One rationale for expansion of the e-Rate subsidy program voiced by advocates has been that it would also create spillover benefits for neighborhoods served by recipient schools, by enabling scale economies in the provision of broadband services to neighborhoods by new providers. This paper undertakes a rigorous empirical evaluation of this argument using a rich panel data set assembled from multiple sources.

Using these data to control for a variety of economic, social, and demographic factors that might shift demand, as well as local factors that might shift the costs of network and service provision, I examine whether the pre-2014 e-Rate program had an identifiable and statistically significant impact on the evolution of broadband competition at the individual U.S. zip code level over the period 2005-2008. The impact of a much smaller but much more focused program also funded by the Universal Service Fund, the rural health center program, can also be evaluated, and provides a useful counterpoint in assessing the impact of these subsidy programs on the competition issue.

One statistical problem faced in undertaking this evaluation is that FCC statistics on broadband provision by geographical locale censor reported data on the number of competitors when small numbers of providers are present.
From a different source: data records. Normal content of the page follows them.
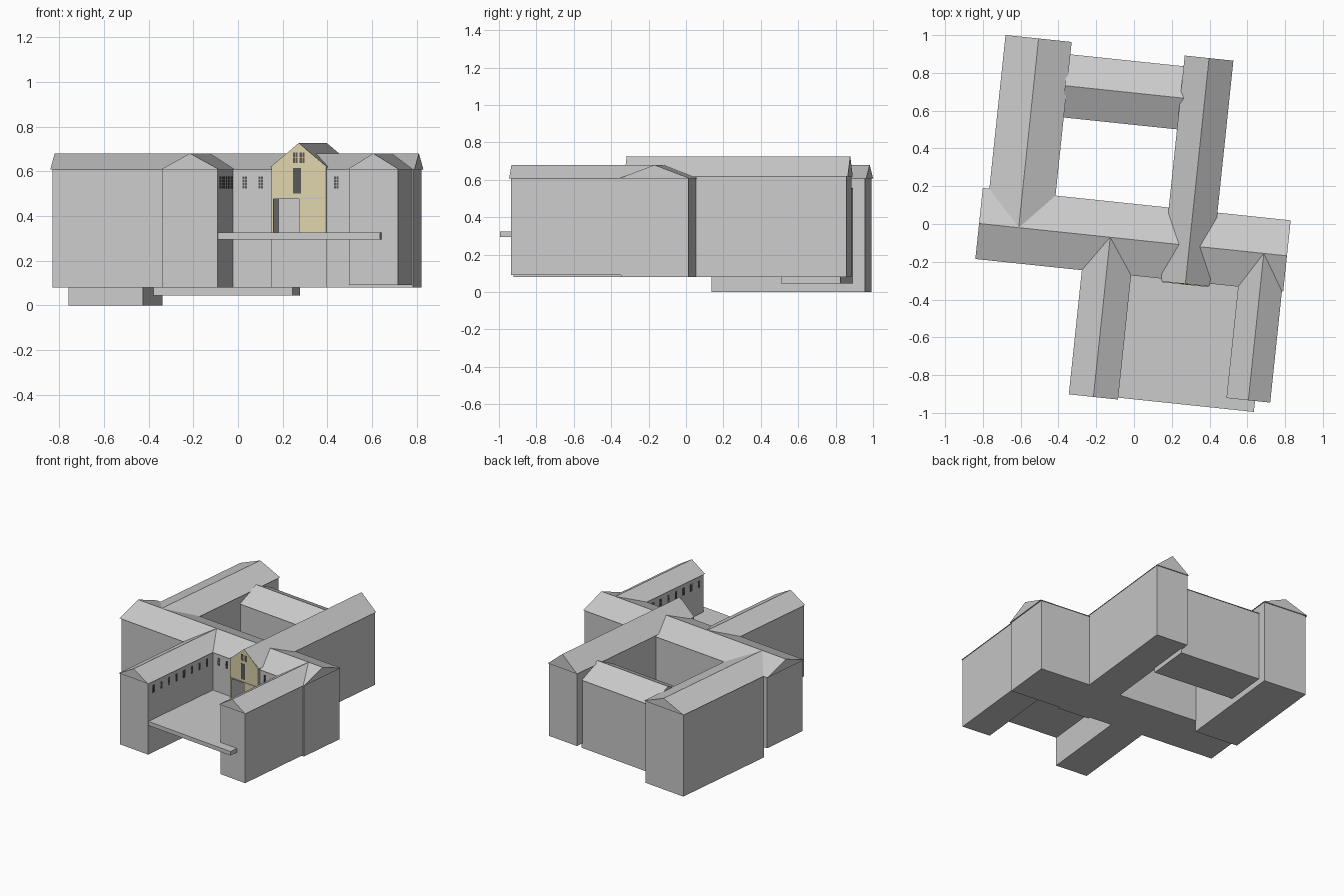
import bpy, bmesh, math
from mathutils import Matrix, Vector

if "Cube" in bpy.data.objects:
    bpy.data.objects.remove(bpy.data.objects["Cube"])

ROT = Matrix.Rotation(math.radians(-6), 4, 'Z')   # whole plan is turned on site


def material(name, rgb):
    m = bpy.data.materials.new(name)
    m.diffuse_color = (*rgb, 1)
    m.use_nodes = True
    m.node_tree.nodes["Principled BSDF"].inputs["Base Color"].default_value = m.diffuse_color
    return m


YELLOW = material("pale_render", (0.74, 0.66, 0.42))
DARK = material("dark_glass", (0.10, 0.10, 0.10))


def finish(name, bm, mat=None):
    bmesh.ops.recalc_face_normals(bm, faces=bm.faces)
    me = bpy.data.meshes.new(name)
    bm.to_mesh(me)
    bm.free()
    ob = bpy.data.objects.new(name, me)
    ob.matrix_world = ROT
    bpy.context.collection.objects.link(ob)
    if mat:
        me.materials.append(mat)
    return ob


def add_box(bm, u0, u1, v0, v1, z0, z1):
    m = (Matrix.Translation(((u0 + u1) / 2, (v0 + v1) / 2, (z0 + z1) / 2))
         @ Matrix.Diagonal((u1 - u0, v1 - v0, z1 - z0, 1)))
    bmesh.ops.create_cube(bm, size=1, matrix=m)


def box(name, *dims, mat=None):
    bm = bmesh.new()
    add_box(bm, *dims)
    return finish(name, bm, mat)


def prism(name, profile, start, end, axis, mat=None):
    """Extrude a (side, z) profile along u or v."""
    bm = bmesh.new()
    place = (lambda s, z: (s, start, z)) if axis == 'v' else (lambda s, z: (start, s, z))
    face = bm.faces.new([bm.verts.new(place(s, z)) for s, z in profile])
    res = bmesh.ops.extrude_face_region(bm, geom=[face])
    move = Vector((0, end - start, 0)) if axis == 'v' else Vector((end - start, 0, 0))
    bmesh.ops.translate(bm, vec=move,
                        verts=[g for g in res['geom'] if isinstance(g, bmesh.types.BMVert)])
    return finish(name, bm, mat)


def roof(name, s0, s1, start, end, axis, eave, ridge):
    prism(name, [(s0, eave), (s1, eave), ((s0 + s1) / 2, ridge)], start, end, axis)


# Main range across the site
main = box("main_range_walls", -0.806, 0.815, -0.264, 0.098, 0.08, 0.61)
roof("main_range_roof", -0.272, 0.106, -0.816, 0.823, 'u', 0.608, 0.68)

# North-west wing, reaching the ground
box("northwest_wing_walls", -0.772, -0.437, 0.09, 0.916, 0.0, 0.61)
roof("northwest_wing_roof", -0.781, -0.429, -0.083, 0.924, 'v', 0.608, 0.68)

# Lower link closing the north court
box("north_link_walls", -0.44, 0.19, 0.53, 0.850, 0.045, 0.552)
roof("north_link_roof", 0.522, 0.858, -0.44, 0.19, 'u', 0.55, 0.635)

# South wings either side of the terrace
box("southwest_wing_walls", -0.242, 0.006, -0.926, -0.2, 0.08, 0.61)
roof("southwest_wing_roof", -0.249, 0.013, -0.933, -0.083, 'v', 0.608, 0.68)
box("southeast_wing_walls", 0.590, 0.809, -0.857, -0.2, 0.09, 0.61)
roof("southeast_wing_roof", 0.583, 0.816, -0.865, -0.083, 'v', 0.608, 0.68)

# Taller wing running through the middle, with a gable to the terrace
tall = box("tall_wing_walls", 0.180, 0.427, -0.280, 0.908, 0.08, 0.62)
roof("tall_wing_roof", 0.174, 0.433, -0.283, 0.915, 'v', 0.618, 0.726)

# Terrace slab
box("terrace", 0.0, 0.735, -0.923, -0.26, 0.295, 0.325)

# Yellow gable front with a doorway notch
prism("gable_front",
      [(0.180, 0.325), (0.190, 0.325), (0.190, 0.475), (0.305, 0.475), (0.305, 0.325),
       (0.427, 0.325), (0.427, 0.62), (0.3035, 0.727), (0.180, 0.62)],
      -0.287, -0.279, 'v', YELLOW)
box("string_course", 0.180, 0.427, -0.291, -0.286, 0.476, 0.483)

# Deep entrance recess
cutter = box("entrance_cutter", 0.190, 0.305, -0.40, -0.08, 0.3255, 0.475)
cutter.hide_render = True
cutter.display_type = 'WIRE'
for ob in (main, tall):
    mod = ob.modifiers.new("entrance", 'BOOLEAN')
    mod.operation = 'DIFFERENCE'
    mod.solver = 'EXACT'
    mod.object = cutter

# Gable openings
box("gable_tall_window", 0.277, 0.313, -0.289, -0.285, 0.50, 0.615, mat=DARK)


def window(bm, side, wall, mid, z0, z1, width, rows):
    """Two columns of panes, proud of a wall facing south, east or west."""
    bar, ph, pw = 0.002, (z1 - z0) / rows, width / 2
    for c in range(2):
        for r in range(rows):
            a = mid - pw + c * pw + bar / 2
            b = z0 + r * ph
            if side == 'south':
                add_box(bm, a, a + pw - bar, wall - 0.002, wall + 0.002, b, b + ph - bar)
            else:
                add_box(bm, wall - 0.002, wall + 0.002, a, a + pw - bar, b, b + ph - bar)


def window_row(name, side, wall, mids, z0=0.522, z1=0.578, width=0.022, rows=4):
    bm = bmesh.new()
    for mid in mids:
        window(bm, side, wall, mid, z0, z1, width, rows)
    finish(name, bm, DARK)


window_row("attic_windows", 'south', -0.287, (0.288, 0.319), 0.638, 0.685, 0.024, 2)
window_row("main_range_windows", 'south', -0.264, (0.059, 0.131, 0.470, 0.542))
window_row("southwest_wing_windows", 'east', 0.006, [-0.87 + 0.078 * i for i in range(8)])
window_row("southeast_wing_windows", 'west', 0.590, [-0.81 + 0.078 * i for i in range(7)])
If observations with censored outcome variables are simply dropped, it is well understood that estimates of effects in a regression model will be biased.

Using simulations, I test a multiple imputation method I have devised that exploits aggregate state level information on the distribution of the censored provider outcomes, and find that it performs well in removing censoring bias. Employing these methods with an econometric model, I conclude that the small but highly focused USF rural health center funding has had a statistically and economically significant impact on numbers of local broadband service providers, while the e-Rate program generally did not in most areas. However, in the very poorest or most rural areas, there is some evidence that the e-Rate program had a small, but statistically significant impact in stimulating greater competition in broadband service provision.


Kenneth Flamm

LBJ School, Univ of Texas at Austin

Saturday September 26, 2015 4:10pm - 4:42pm
GMUSL - Room 332

Attendees (17)